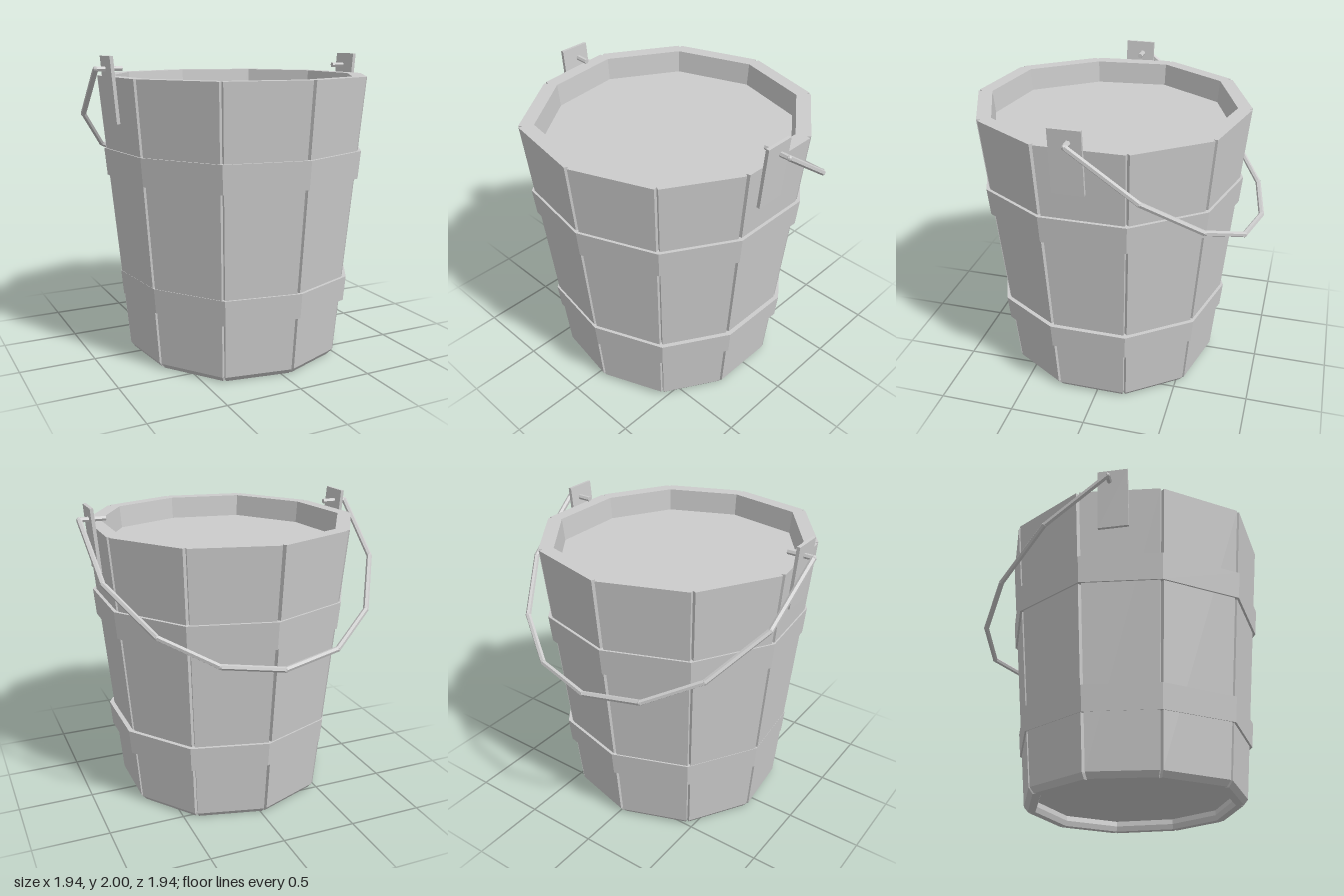
import * as THREE from 'three';

const mat = new THREE.MeshStandardMaterial({ color: 0xcccccc, flatShading: true, side: THREE.DoubleSide });
const CZ = 0.067, RIM = 1.87;

// Rim corners (x, z), anticlockwise seen from above
const corners = [
  [0.08, 0.97], [0.59, 0.76], [0.86, 0.31], [0.86, -0.26], [0.53, -0.70],
  [-0.03, -0.84], [-0.58, -0.63], [-0.88, -0.14], [-0.82, 0.41], [-0.48, 0.88],
].map(([x, z]) => new THREE.Vector2(x, z - CZ));

// Size of the tapered bucket at a height, relative to the rim
const taper = (y) => 0.805 + 0.195 * y / RIM;

function mesh(name, geometry) {
  const m = new THREE.Mesh(geometry, mat);
  m.name = name;
  return m;
}

// Solid skinned over stacked sections: [{ y, pts: [Vector2(x, z)] }]
function loft(sections) {
  const rings = sections.map(({ y, pts }) => pts.map((p) => [p.x, y, p.y + CZ]));
  const n = rings[0].length, pos = [];
  const tri = (a, b, c) => pos.push(...a, ...b, ...c);
  for (let r = 0; r < rings.length - 1; r++) {
    const lo = rings[r], hi = rings[r + 1];
    for (let i = 0; i < n; i++) {
      const j = (i + 1) % n;
      tri(lo[i], lo[j], hi[j]);
      tri(lo[i], hi[j], hi[i]);
    }
  }
  const bottom = rings[0], top = rings[rings.length - 1];
  for (let i = 1; i < n - 1; i++) {
    tri(bottom[0], bottom[i + 1], bottom[i]);
    tri(top[0], top[i], top[i + 1]);
  }
  const g = new THREE.BufferGeometry();
  g.setAttribute('position', new THREE.Float32BufferAttribute(pos, 3));
  g.computeVertexNormals();
  return g;
}

// Stave section with its outer corners trimmed to leave a groove at each joint
function staveSection(a, b, y, outer, inner) {
  const at = (p, s) => p.clone().multiplyScalar(s);
  const t = 0.022;
  return { y, pts: [
    at(a.clone().lerp(b, t), outer), at(b.clone().lerp(a, t), outer),
    at(b, outer - 0.03), at(b, inner), at(a, inner), at(a, outer - 0.03),
  ] };
}

function hoop(name, y0, y1, shift) {
  const g = new THREE.Group();
  g.name = name;
  corners.forEach((a, i) => {
    const b = corners[(i + 1) % corners.length];
    const section = (y) => {
      const s = taper(y);
      const at = (p, k) => p.clone().multiplyScalar(k).add(new THREE.Vector2(shift, 0));
      return { y, pts: [at(a, s + 0.018), at(b, s + 0.018), at(b, s - 0.04), at(a, s - 0.04)] };
    };
    g.add(mesh('hoopSegment', loft([section(y0), section(y1)])));
  });
  return g;
}

// Straight six-sided rod between two points
function rod(name, a, b, radius) {
  const d = b.clone().sub(a);
  const m = mesh(name, new THREE.CylinderGeometry(radius, radius, d.length(), 6));
  m.position.copy(a).addScaledVector(d, 0.5);
  m.quaternion.setFromUnitVectors(new THREE.Vector3(0, 1, 0), d.normalize());
  return m;
}

export function createModel() {
  const model = new THREE.Group();
  model.name = 'bucket';

  // Staves with a chamfered foot
  const staves = new THREE.Group();
  staves.name = 'staves';
  corners.forEach((a, i) => {
    const b = corners[(i + 1) % corners.length];
    staves.add(mesh('stave', loft([
      staveSection(a, b, 0, taper(0) - 0.028, taper(0) - 0.085),
      staveSection(a, b, 0.035, taper(0.035), taper(0.035) - 0.1),
      staveSection(a, b, RIM, 1, 0.895),
    ])));
  });
  model.add(staves);

  // Contents, with a recessed base and a level below the rim
  const fill = (y) => ({ y, pts: corners.map((p) => p.clone().multiplyScalar(taper(y) - 0.09)) });
  model.add(mesh('contents', loft([fill(0.07), fill(1.72)])));

  model.add(hoop('upperHoop', 1.22, 1.4, 0.006));
  model.add(hoop('lowerHoop', 0.39, 0.555, 0.014));

  // Bracket plates and pivot pins
  const pivot = { x: 0.955, y: 1.92, z: 0.075 };
  for (const side of [1, -1]) {
    const label = side > 0 ? 'left' : 'right';
    const plate = mesh(label + 'Bracket', new THREE.BoxGeometry(0.022, 0.415, 0.2));
    plate.position.set(side * 0.868, 1.793, 0.095);
    plate.rotation.z = -side * 0.085;
    model.add(plate);
    model.add(rod(label + 'Pin',
      new THREE.Vector3(side * 0.78, pivot.y, pivot.z),
      new THREE.Vector3(side * pivot.x, pivot.y, pivot.z), 0.017));
  }

  // Bail handle lying back in a sloping plane
  const half = [[0.95, 0.075], [0.92, -0.34], [0.70, -0.68], [0.385, -0.885]];
  const path = [...half, [0, -0.953], ...half.map(([x, z]) => [-x, z]).reverse()]
    .map(([x, z]) => new THREE.Vector3(x, pivot.y - (pivot.z - z) * 0.745, z));
  const handle = new THREE.Group();
  handle.name = 'handle';
  path.forEach((p, i) => {
    if (i) handle.add(rod('handleRod', path[i - 1], p, 0.018));
    const joint = mesh('handleJoint', new THREE.SphereGeometry(0.018, 8, 6));
    joint.position.copy(p);
    handle.add(joint);
  });
  model.add(handle);

  return model;
}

********************

Copy the data word for word and omit every picture.

import * as THREE from 'three';

const mat = new THREE.MeshStandardMaterial({ color: 0xcccccc, flatShading: true, side: THREE.DoubleSide });
const CZ = 0.067, RIM = 1.87;

// Rim corners (x, z), anticlockwise seen from above
const corners = [
  [0.08, 0.97], [0.59, 0.76], [0.86, 0.31], [0.86, -0.26], [0.53, -0.70],
  [-0.03, -0.84], [-0.58, -0.63], [-0.88, -0.14], [-0.82, 0.41], [-0.48, 0.88],
].map(([x, z]) => new THREE.Vector2(x, z - CZ));

// Size of the tapered bucket at a height, relative to the rim
const taper = (y) => 0.805 + 0.195 * y / RIM;

function mesh(name, geometry) {
  const m = new THREE.Mesh(geometry, mat);
  m.name = name;
  return m;
}

// Solid skinned over stacked sections: [{ y, pts: [Vector2(x, z)] }]
function loft(sections) {
  const rings = sections.map(({ y, pts }) => pts.map((p) => [p.x, y, p.y + CZ]));
  const n = rings[0].length, pos = [];
  const tri = (a, b, c) => pos.push(...a, ...b, ...c);
  for (let r = 0; r < rings.length - 1; r++) {
    const lo = rings[r], hi = rings[r + 1];
    for (let i = 0; i < n; i++) {
      const j = (i + 1) % n;
      tri(lo[i], lo[j], hi[j]);
      tri(lo[i], hi[j], hi[i]);
    }
  }
  const bottom = rings[0], top = rings[rings.length - 1];
  for (let i = 1; i < n - 1; i++) {
    tri(bottom[0], bottom[i + 1], bottom[i]);
    tri(top[0], top[i], top[i + 1]);
  }
  const g = new THREE.BufferGeometry();
  g.setAttribute('position', new THREE.Float32BufferAttribute(pos, 3));
  g.computeVertexNormals();
  return g;
}

// Stave section with its outer corners trimmed to leave a groove at each joint
function staveSection(a, b, y, outer, inner) {
  const at = (p, s) => p.clone().multiplyScalar(s);
  const t = 0.022;
  return { y, pts: [
    at(a.clone().lerp(b, t), outer), at(b.clone().lerp(a, t), outer),
    at(b, outer - 0.03), at(b, inner), at(a, inner), at(a, outer - 0.03),
  ] };
}

function hoop(name, y0, y1, shift) {
  const g = new THREE.Group();
  g.name = name;
  corners.forEach((a, i) => {
    const b = corners[(i + 1) % corners.length];
    const section = (y) => {
      const s = taper(y);
      const at = (p, k) => p.clone().multiplyScalar(k).add(new THREE.Vector2(shift, 0));
      return { y, pts: [at(a, s + 0.018), at(b, s + 0.018), at(b, s - 0.04), at(a, s - 0.04)] };
    };
    g.add(mesh('hoopSegment', loft([section(y0), section(y1)])));
  });
  return g;
}

// Straight six-sided rod between two points
function rod(name, a, b, radius) {
  const d = b.clone().sub(a);
  const m = mesh(name, new THREE.CylinderGeometry(radius, radius, d.length(), 6));
  m.position.copy(a).addScaledVector(d, 0.5);
  m.quaternion.setFromUnitVectors(new THREE.Vector3(0, 1, 0), d.normalize());
  return m;
}

export function createModel() {
  const model = new THREE.Group();
  model.name = 'bucket';

  // Staves with a chamfered foot
  const staves = new THREE.Group();
  staves.name = 'staves';
  corners.forEach((a, i) => {
    const b = corners[(i + 1) % corners.length];
    staves.add(mesh('stave', loft([
      staveSection(a, b, 0, taper(0) - 0.028, taper(0) - 0.085),
      staveSection(a, b, 0.035, taper(0.035), taper(0.035) - 0.1),
      staveSection(a, b, RIM, 1, 0.895),
    ])));
  });
  model.add(staves);

  // Contents, with a recessed base and a level below the rim
  const fill = (y) => ({ y, pts: corners.map((p) => p.clone().multiplyScalar(taper(y) - 0.09)) });
  model.add(mesh('contents', loft([fill(0.07), fill(1.72)])));

  model.add(hoop('upperHoop', 1.22, 1.4, 0.006));
  model.add(hoop('lowerHoop', 0.39, 0.555, 0.014));

  // Bracket plates and pivot pins
  const pivot = { x: 0.955, y: 1.92, z: 0.075 };
  for (const side of [1, -1]) {
    const label = side > 0 ? 'left' : 'right';
    const plate = mesh(label + 'Bracket', new THREE.BoxGeometry(0.022, 0.415, 0.2));
    plate.position.set(side * 0.868, 1.793, 0.095);
    plate.rotation.z = -side * 0.085;
    model.add(plate);
    model.add(rod(label + 'Pin',
      new THREE.Vector3(side * 0.78, pivot.y, pivot.z),
      new THREE.Vector3(side * pivot.x, pivot.y, pivot.z), 0.017));
  }

  // Bail handle lying back in a sloping plane
  const half = [[0.95, 0.075], [0.92, -0.34], [0.70, -0.68], [0.385, -0.885]];
  const path = [...half, [0, -0.953], ...half.map(([x, z]) => [-x, z]).reverse()]
    .map(([x, z]) => new THREE.Vector3(x, pivot.y - (pivot.z - z) * 0.745, z));
  const handle = new THREE.Group();
  handle.name = 'handle';
  path.forEach((p, i) => {
    if (i) handle.add(rod('handleRod', path[i - 1], p, 0.018));
    const joint = mesh('handleJoint', new THREE.SphereGeometry(0.018, 8, 6));
    joint.position.copy(p);
    handle.add(joint);
  });
  model.add(handle);

  return model;
}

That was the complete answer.